Brad: R&R, Hamilton, and many other serious, bright, empirical economists that are not part of your "faction" frequently argue "interest rates may be low now, but they could rise quickly." (Similarly, stock prices may be high now, but they could fall, particularly if long-term interest rates rise.) And in the next breath, they argue that because debt levels are slower and more costly to adjust than asset prices, the prudent course is to slow the growth of debt now.
What say you to this? In your title, you speak of "Risk". Theirs is (I think) a risk-management argument. Surely it deserves acknowledgement.
As Olivier Blanchard of the IMF/MIT said on April 17, 2013:
The true worries come not from the long-run higher-debt slower-growth correlation but rather from issues of multiple equilibria or equilibrium fragility…
Let me respond by noting a paragraph from Martin Feldstein:
I wouldn’t recommend [shorting bonds] to people even though I believe that bond values are ultimately heading lower. There is an opportunity, but it’s very risky, because you’re betting against the Fed, and you could win three months from now or you could win three years from now, and so you’d have the cost of carrying it for those three years.
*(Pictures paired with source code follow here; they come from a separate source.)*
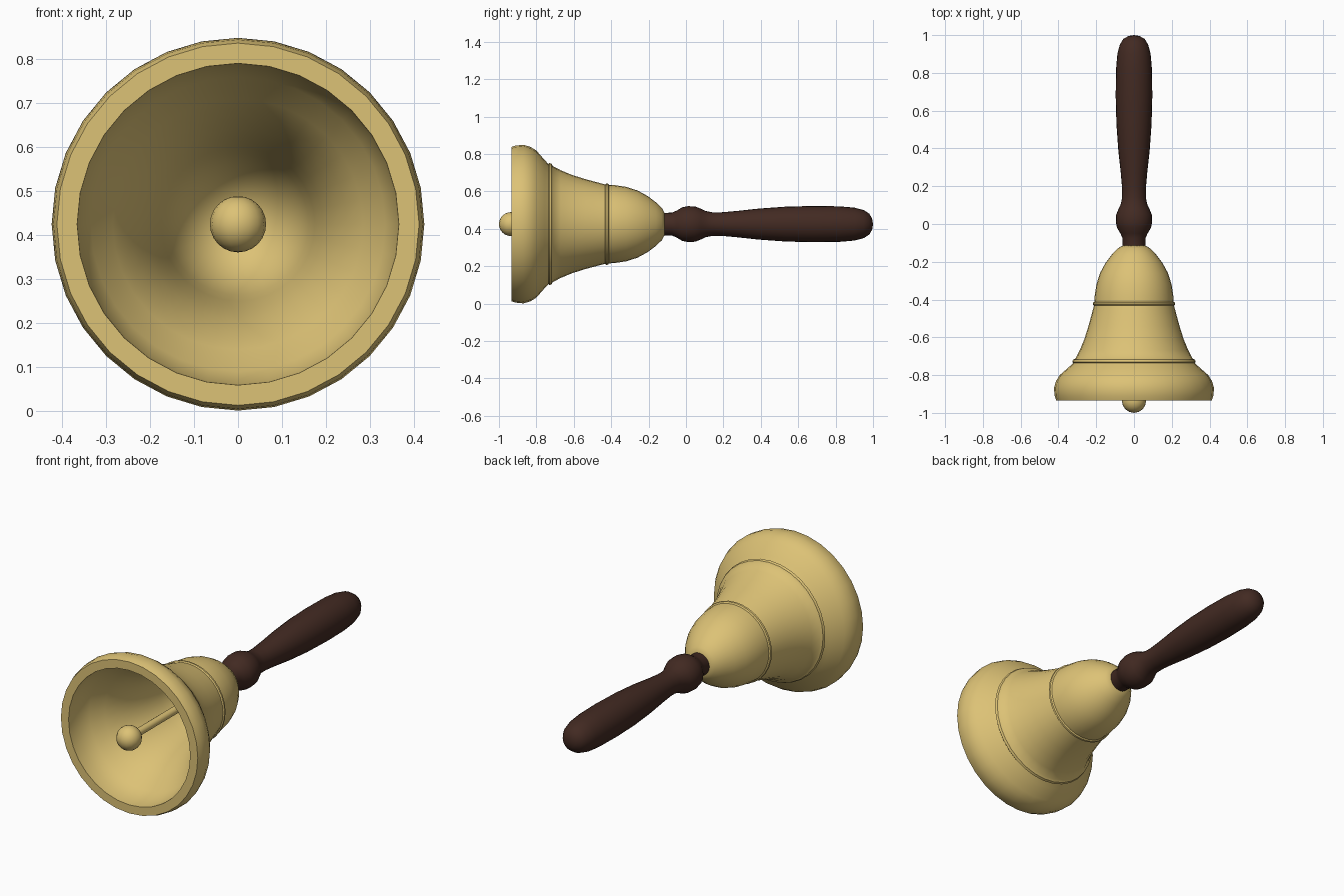
import bpy, bmesh, math

if "Cube" in bpy.data.objects:
    bpy.data.objects.remove(bpy.data.objects["Cube"])

AXIS_Z = 0.425


def material(name, color):
    m = bpy.data.materials.new(name)
    m.diffuse_color = color
    m.use_nodes = True
    m.node_tree.nodes["Principled BSDF"].inputs["Base Color"].default_value = m.diffuse_color
    return m


brass = material("brass", (0.72, 0.54, 0.18, 1))
wood = material("dark_wood", (0.055, 0.023, 0.016, 1))


def finish(obj, name, mat, angle):
    obj.name = name
    obj.data.materials.append(mat)
    bpy.ops.object.select_all(action='DESELECT')
    obj.select_set(True)
    bpy.context.view_layer.objects.active = obj
    bpy.ops.object.shade_smooth_by_angle(angle=math.radians(angle))


def lathe(name, profile, mat, segments=32, angle=40):
    """Turn (y, radius) points around the lengthwise axis."""
    bm = bmesh.new()
    verts = [bm.verts.new((0, y, AXIS_Z + r)) for y, r in profile]
    edges = [bm.edges.new(pair) for pair in zip(verts, verts[1:])]
    bmesh.ops.spin(bm, geom=verts + edges, cent=(0, 0, AXIS_Z), axis=(0, 1, 0),
                   angle=math.tau, steps=segments, use_duplicate=False)
    bmesh.ops.remove_doubles(bm, verts=bm.verts, dist=1e-4)
    bmesh.ops.recalc_face_normals(bm, faces=bm.faces)
    mesh = bpy.data.meshes.new(name)
    bm.to_mesh(mesh)
    bm.free()
    obj = bpy.data.objects.new(name, mesh)
    bpy.context.collection.objects.link(obj)
    finish(obj, name, mat, angle)


# Bell: outer skin with two bead rings, flat lip, then inner skin
outer = [(-0.115, 0), (-0.115, 0.06), (-0.128, 0.085), (-0.16, 0.116),
         (-0.205, 0.15), (-0.26, 0.18), (-0.32, 0.199), (-0.38, 0.208),
         (-0.412, 0.210), (-0.417, 0.217), (-0.427, 0.218), (-0.432, 0.212),
         (-0.47, 0.222), (-0.54, 0.241), (-0.61, 0.263), (-0.67, 0.288),
         (-0.712, 0.31), (-0.718, 0.322), (-0.73, 0.327), (-0.736, 0.321),
         (-0.755, 0.342), (-0.80, 0.393), (-0.83, 0.412), (-0.868, 0.424),
         (-0.91, 0.42), (-0.934, 0.412)]
inner = [(-0.934, 0.366), (-0.87, 0.363), (-0.80, 0.335), (-0.74, 0.285),
         (-0.67, 0.247), (-0.60, 0.217), (-0.51, 0.193), (-0.42, 0.175),
         (-0.33, 0.161), (-0.26, 0.138), (-0.20, 0.10), (-0.165, 0.05),
         (-0.158, 0)]
lathe("bell", outer + inner, brass)

# Clapper rod
lathe("clapper_rod", [(-0.15, 0), (-0.15, 0.02), (-0.92, 0.02), (-0.92, 0)],
      brass, 16)

# Clapper ball
bpy.ops.mesh.primitive_uv_sphere_add(segments=16, ring_count=12, radius=0.064,
                                     location=(0, -0.936, AXIS_Z))
finish(bpy.context.object, "clapper_ball", brass, 60)

# Turned handle with collar
lathe("handle", [(-0.13, 0), (-0.13, 0.06), (-0.075, 0.061), (-0.05, 0.072),
                 (-0.02, 0.09), (0.01, 0.096), (0.05, 0.094), (0.08, 0.082),
                 (0.105, 0.07), (0.14, 0.063), (0.19, 0.063), (0.27, 0.070),
                 (0.39, 0.083), (0.53, 0.093), (0.68, 0.097), (0.82, 0.095),
                 (0.90, 0.088), (0.95, 0.075), (0.98, 0.056), (0.995, 0.03),
                 (1.0, 0)], wood, 24, 60)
If I’m right about the potential magnitude of the fall, even if it took three years, that could be a winning bet. But, again, it’s a very risky bet right now… And one from Reinhart, Reinhart, and Rogoff (2012) on all the tools modern governments have to prevent spikes in interest rates when debt is denominated in a currency they control:
Directed lending to the government by captive domestic audiences (such as pension funds or domestic banks), explicit or implicit caps on interest rates, regulation of cross-border capital movements... public ownership of some of the banks or through heavy “moral suasion”... high reserve requirements (or liquidity requirements), securities transaction taxes, prohibition of gold... placement of significant amounts of government debt that is nonmarketable. In principle, “macroprudential regulation” need not be the same as financial repression, but in practice, one can often be a prelude to the other...